So that’s it, they concluded. That’s why antidepressants are taking so long to work: They’ve got to build up in the cell membrane enough to send the G proteins on their way.

Here’s the part you really care about: Understanding this should lead to better antidepressants. There’s more research to do, but eventually SSRIs will work to speed up that G protein migration, hopefully leading to quicker effects.

This is definitely a topic I’ll be keeping an eye on. I’ll keep you posted!

Satu Woodland is owner and clinician of Mental Health Solutions, an integrative mental health practice located at Bown Crossing in Boise, Idaho. She sees children, adolescents, and adults.

Mindfulness: It’s good for your heart

Over the years, I’ve seen mindfulness meditation make a big difference for clients dealing with depression and anxiety. But today I learned that mindfulness is good for the heart not just metaphorically, but physically as well. 

A new study shows that people who are more mindful — in other words, they are better at focusing on “the now” instead of rehashing the past or worrying about the future — have healthier glucose levels. Two things that might help explain this connection, researchers found, are: 1. Mindful people are less likely to be obese, and 2. Mindful people have a stronger sense of control over their lives — they believe they can make important changes.

This is good news for everyone, not just the mindful among us, because mindfulness is a trait that can be learned and developed. Working with a therapist is helpful, but practicing mindful meditation on your own can be, too. You can even find apps for your smartphone that will walk you through various meditations, helping bring your mind back to what is going on inside and around you.

Eventually, we hope, doing these mindfulness exercises will help you cultivate the everyday mindfulness that will change how you behave and how you respond to stressful situations.

So let’s work to be more aware of the world around us! It’s good for our hearts!


Wondering where you fall on the mindfulness spectrum? Here are some questions to consider:

  • Do you find yourself running on autopilot frequently?
  • Do you forget names soon after you hear them?
  • Do you snack without being aware of what you’re eating?
  • Do you break or spill things out of carelessness?

Go here for the full questionnaire researchers use to measure mindfulness. 


Satu Woodland is owner and clinician of Mental Health Solutions, an integrative mental health practice located at Bown Crossing in Boise, Idaho. She sees children, adolescents, and adults.

Critical parenting tied to persistent ADHD

I read an interesting study this week that showed a link between parental criticism and persistent ADHD.

It’s common for ADHD symptoms to decrease as children get older. That’s not true for all cases, though, and an important question for those developing treatment strategies and medications for ADHD is: What’s the difference?

This study identifies one difference. The researchers examined over 500 children–some with the attention disorder and some without–and their families for three years.

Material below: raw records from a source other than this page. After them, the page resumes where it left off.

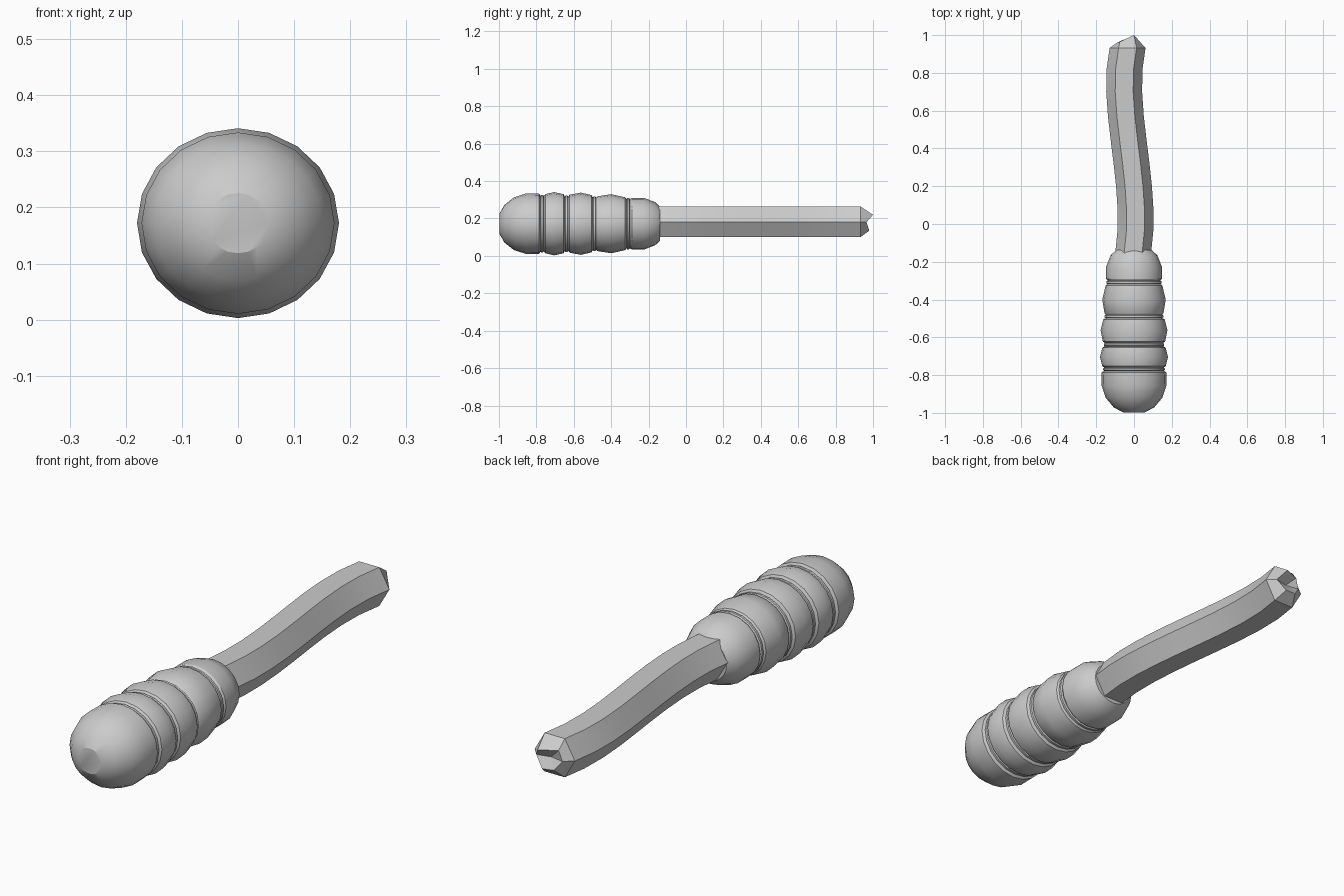
import bpy, bmesh
from math import cos, sin, pi, radians

if "Cube" in bpy.data.objects:
    bpy.data.objects.remove(bpy.data.objects["Cube"])


def loft(name, rings, start_tip, end_tip, angle):
    """Skin a list of point rings, closing each end with a fan or a flat cap."""
    bm = bmesh.new()
    loops = [[bm.verts.new(p) for p in r] for r in rings]
    n = len(loops[0])
    for a, b in zip(loops, loops[1:]):
        for i in range(n):
            j = (i + 1) % n
            bm.faces.new((a[i], a[j], b[j], b[i]))
    for loop, tip in ((loops[0], start_tip), (loops[-1], end_tip)):
        if tip:
            t = bm.verts.new(tip)
            for i in range(n):
                bm.faces.new((loop[i], loop[(i + 1) % n], t))
        else:
            bm.faces.new(loop)
    bmesh.ops.recalc_face_normals(bm, faces=bm.faces)
    me = bpy.data.meshes.new(name)
    bm.to_mesh(me)
    bm.free()
    ob = bpy.data.objects.new(name, me)
    bpy.context.collection.objects.link(ob)
    bpy.ops.object.select_all(action='DESELECT')
    ob.select_set(True)
    bpy.context.view_layer.objects.active = ob
    bpy.ops.object.shade_smooth_by_angle(angle=radians(angle))
    return ob


# Ribbed grip: (y, radius) from the rounded butt through bulges and narrow beads
profile = [(-.998, .057), (-.97, .108), (-.92, .15), (-.855, .172), (-.785, .171),
           (-.778, .158), (-.774, .163), (-.764, .163), (-.76, .158),
           (-.752, .168), (-.705, .18), (-.655, .168),
           (-.648, .155), (-.644, .16), (-.634, .16), (-.63, .155),
           (-.622, .165), (-.562, .177), (-.505, .163),
           (-.498, .15), (-.494, .155), (-.484, .155), (-.48, .15),
           (-.472, .156), (-.4, .168), (-.325, .15),
           (-.318, .14), (-.314, .146), (-.304, .146), (-.3, .14),
           (-.29, .147), (-.225, .147), (-.165, .123), (-.138, .095)]
SIDES = 20
grip_rings = [[(r * sin(2 * pi * i / SIDES), y, .172 + .94 * r * cos(2 * pi * i / SIDES))
               for i in range(SIDES)] for y, r in profile]
loft("ribbed_grip", grip_rings, None, None, 30)

# Hexagonal shaft following a gentle S curve: (centre x, y)
path = [(-.012, -.22), (-.002, -.13), (.008, -.03), (.008, .08), (0, .2), (-.013, .32),
        (-.028, .44), (-.043, .57), (-.052, .7), (-.05, .82), (-.034, .932)]
shaft_rings = [[(x + .095 * cos(pi * i / 3), y, .182 + .095 * sin(pi * i / 3))
                for i in range(6)] for x, y in path]
# Roughly chipped end, slightly hollow in the middle
shaft_rings.append([(.03, .965, .18), (0, 1.0, .22), (-.075, .965, .225),
                    (-.09, .96, .18), (-.06, .975, .14), (-.008, .98, .135)])
loft("bent_shaft", shaft_rings, None, (-.03, .95, .18), 30)
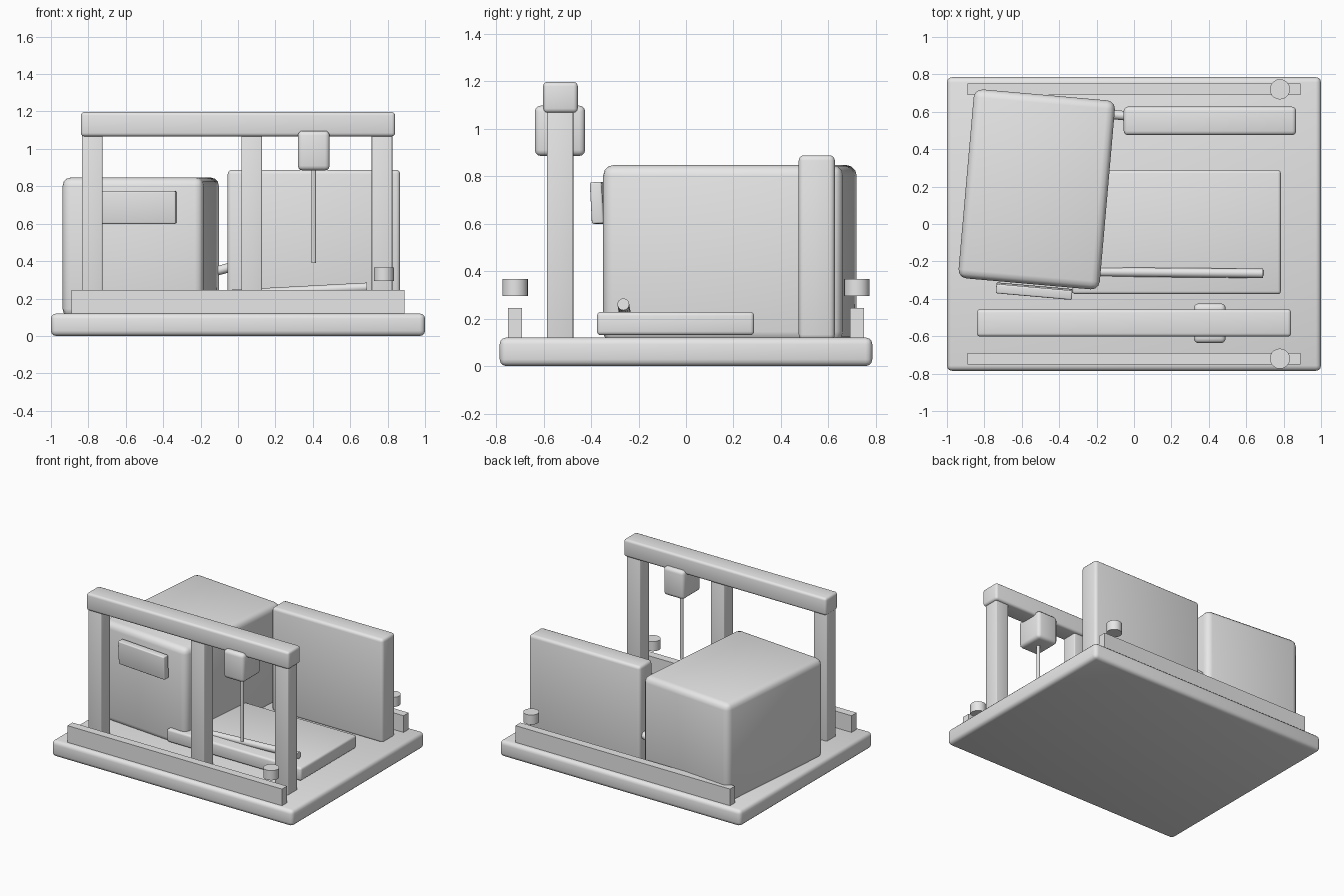
import bpy, bmesh, math
from mathutils import Vector, Matrix

if "Cube" in bpy.data.objects:
    bpy.data.objects.remove(bpy.data.objects["Cube"])

grey = bpy.data.materials.new("light_grey")
grey.diffuse_color = (0.8, 0.8, 0.8, 1)
grey.use_nodes = True
grey.node_tree.nodes["Principled BSDF"].inputs["Base Color"].default_value = grey.diffuse_color


def finish(name, bm, smooth=True):
    """Turn a bmesh into a named, shaded object."""
    bmesh.ops.recalc_face_normals(bm, faces=bm.faces)
    mesh = bpy.data.meshes.new(name)
    bm.to_mesh(mesh)
    bm.free()
    mesh.materials.append(grey)
    ob = bpy.data.objects.new(name, mesh)
    bpy.context.collection.objects.link(ob)
    if smooth:
        bpy.ops.object.select_all(action='DESELECT')
        ob.select_set(True)
        bpy.context.view_layer.objects.active = ob
        bpy.ops.object.shade_smooth_by_angle(angle=math.radians(40))
    return ob


def box(name, x, y, z, bevel=0.0, rot=(0, 0, 0)):
    """Rounded box spanning the x, y and z ranges, turned about its centre."""
    bm = bmesh.new()
    bmesh.ops.create_cube(bm, size=1)
    bmesh.ops.scale(bm, vec=[b - a for a, b in (x, y, z)], verts=bm.verts)
    if bevel:
        bmesh.ops.bevel(bm, geom=bm.edges[:], offset=bevel, segments=3,
                        profile=0.5, affect='EDGES')
    ob = finish(name, bm, bevel > 0)
    ob.location = [(a + b) / 2 for a, b in (x, y, z)]
    ob.rotation_euler = [math.radians(a) for a in rot]
    return ob


def rod(name, start, end, radius, sides=16):
    """Cylinder running between two points."""
    a, b = Vector(start), Vector(end)
    d = b - a
    m = Matrix.Translation((a + b) / 2) @ d.to_track_quat('Z', 'Y').to_matrix().to_4x4()
    bm = bmesh.new()
    bmesh.ops.create_cone(bm, cap_ends=True, segments=sides, radius1=radius,
                          radius2=radius, depth=d.length, matrix=m)
    return finish(name, bm)


# Base slab
box("base", (-1, 1), (-0.785, 0.785), (0, 0.12), 0.028)

# Side rails and floating knobs, front and back
for side, s in (("front", -1), ("back", 1)):
    y = 0.72 * s
    box(side + "_rail", (-0.89, 0.89), (y - 0.03, y + 0.03), (0.11, 0.245))
    rod(side + "_knob", (0.78, y, 0.295), (0.78, y, 0.367), 0.054, 20)

# Gantry: three posts and a beam
for name, x in (("left", -0.78), ("middle", 0.073), ("right", 0.77)):
    box(name + "_post", (x - 0.055, x + 0.055), (-0.585, -0.475), (0.1, 1.09), 0.006)
box("gantry_beam", (-0.84, 0.84), (-0.602, -0.456), (1.067, 1.197), 0.018)

# Hanging carriage and its probe
box("carriage", (0.32, 0.49), (-0.637, -0.425), (0.885, 1.097), 0.025)
rod("probe", (0.405, -0.53, 0.39), (0.405, -0.53, 0.9), 0.012)

# Turned cabinet with a tilted panel on its front
box("cabinet", (-0.899, -0.141), (-0.322, 0.692), (0.1, 0.847), 0.045, (0, 0, -5))
box("cabinet_panel", (-0.738, -0.33), (-0.384, -0.334), (0.6, 0.775), 0.008, (3, 0, -5))

# Upright slab at the back
box("back_slab", (-0.055, 0.867), (0.475, 0.627), (0.11, 0.888), 0.022)

# Low work bed
box("work_bed", (-0.33, 0.785), (-0.375, 0.287), (0.13, 0.228), 0.016)

# Arm lying on the bed and short link between cabinet and slab
rod("bed_arm", (-0.22, -0.256, 0.212), (0.69, -0.264, 0.26), 0.025)
rod("link", (-0.16, 0.59, 0.335), (-0.03, 0.577, 0.37), 0.025)
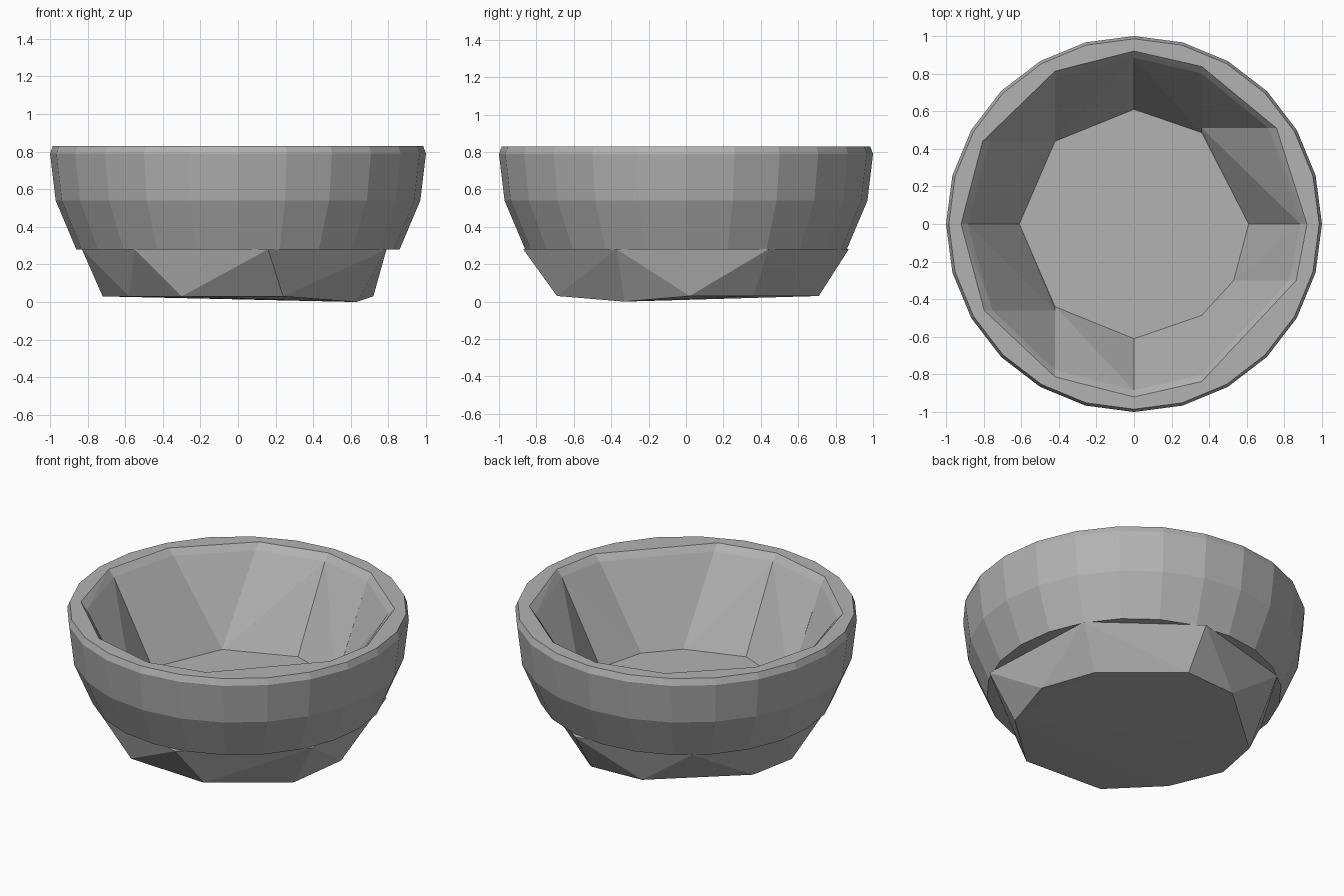
import bpy, bmesh
from math import sin, cos, tau

cube = bpy.data.objects.get("Cube")
if cube:
    bpy.data.objects.remove(cube, do_unlink=True)

stone = bpy.data.materials.new("stone grey")
stone.use_nodes = True
GREY = (0.45, 0.45, 0.45, 1)
stone.diffuse_color = GREY
stone.node_tree.nodes["Principled BSDF"].inputs["Base Color"].default_value = GREY

SIDES = 24
# Wall cross-section (radius, height): up the outside, over the rim, down the inside
PROFILE = [(0.86, 0.28), (0.97, 0.54), (1.0, 0.79), (0.985, 0.83),
           (0.92, 0.83), (0.885, 0.79), (0.61, 0.28)]


def hull_object(name, points):
    """Flat-faced convex solid around a set of points."""
    bm = bmesh.new()
    for p in points:
        bm.verts.new(p)
    res = bmesh.ops.convex_hull(bm, input=bm.verts[:])
    spare = {g for g in res["geom_interior"] + res["geom_unused"]
             if isinstance(g, bmesh.types.BMVert)}
    bmesh.ops.delete(bm, geom=list(spare), context="VERTS")
    bmesh.ops.dissolve_limit(bm, angle_limit=0.01, verts=bm.verts[:], edges=bm.edges[:])
    bmesh.ops.recalc_face_normals(bm, faces=bm.faces[:])
    mesh = bpy.data.meshes.new(name)
    bm.to_mesh(mesh)
    bm.free()
    mesh.materials.append(stone)
    obj = bpy.data.objects.new(name, mesh)
    bpy.context.collection.objects.link(obj)
    return obj


def wall_ring():
    """Full bowl wall as a closed revolved profile."""
    bm = bmesh.new()
    rings = [[bm.verts.new((r * cos(tau * i / SIDES), r * sin(tau * i / SIDES), z))
              for r, z in PROFILE] for i in range(SIDES)]
    n = len(PROFILE)
    for i in range(SIDES):
        a, b = rings[i], rings[(i + 1) % SIDES]
        for j in range(n):
            k = (j + 1) % n
            bm.faces.new((a[j], b[j], b[k], a[k]))
    return bm


def wall_chunk(name, x0, x1, y0, y1):
    """Wall piece inside a rectangle, straightened to a convex block."""
    bm = wall_ring()
    for co, no in (((x0, 0, 0), (-1, 0, 0)), ((x1, 0, 0), (1, 0, 0)),
                   ((0, y0, 0), (0, -1, 0)), ((0, y1, 0), (0, 1, 0))):
        bmesh.ops.bisect_plane(bm, geom=bm.verts[:] + bm.edges[:] + bm.faces[:],
                               plane_co=co, plane_no=no, clear_outer=True)
    points = [v.co.copy() for v in bm.verts]
    bm.free()
    hull_object(name, points)


# Three wall blocks per quadrant: split at x = cx, then at y = cy
QUADRANTS = [("back_left", 1, 1, 0.36, 0.51), ("back_right", -1, 1, 0.42, 0.44),
             ("front_right", -1, -1, 0.42, 0.46), ("front_left", 1, -1, 0.36, 0.30)]
for label, sx, sy, cx, cy in QUADRANTS:
    for part, xs, ys in (("end", (0, cx), (0, 2)),
                         ("corner", (cx, 2), (cy, 2)),
                         ("side", (cx, 2), (0, cy))):
        xr = sorted(sx * x for x in xs)
        yr = sorted(sy * y for y in ys)
        wall_chunk(f"{label}_wall_{part}", *xr, *yr)

# Rough-cut base, its top forming the bowl floor
TOP = [(0.79, -0.37), (0.75, 0.44), (0.18, 0.87), (-0.52, 0.68),
       (-0.83, 0.16), (-0.83, -0.2), (-0.55, -0.65), (0.16, -0.87)]
BOTTOM = [(0.72, 0.02), (0.6, 0.36), (0.18, 0.71), (-0.17, 0.69), (-0.66, 0.26),
          (-0.72, -0.05), (-0.58, -0.38), (-0.3, -0.66), (0.24, -0.69)]
hull_object("base", [(x, y, 0.28) for x, y in TOP]
            + [(x, y, 0.03) for x, y in BOTTOM] + [(0.63, -0.33, 0)])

They asked parents on two occasions to talk about their relationship with their child uninterrupted for five minutes.

In those families where parents used harsh, negative language when talking about the child, the child failed to show the usual improvement in ADHD symptoms over the three year period.

As with all studies, saying the connection shows a cause would be inaccurate. All they know right now is that there’s a link between parental criticism and persistent ADHD.

Here’s what one of the researchers says:

“We cannot say, from our data, that criticism is the cause of the sustained symptoms. Interventions to reduce parental criticism could lead to a reduction in ADHD symptoms, but other efforts to improve the severe symptoms of children with ADHD could also lead to a reduction in parental criticism, creating greater well-being in the family over time.”

ADHD is hard on families.  That’s one reason I recommend involving the whole family in therapy for this and many other disorders.

Go here to read more about the study and here to read more about ADHD.

Satu Woodland is owner and clinician of Mental Health Solutions, an integrative mental health practice located at Bown Crossing in Boise, Idaho. She sees children, adolescents, and adults.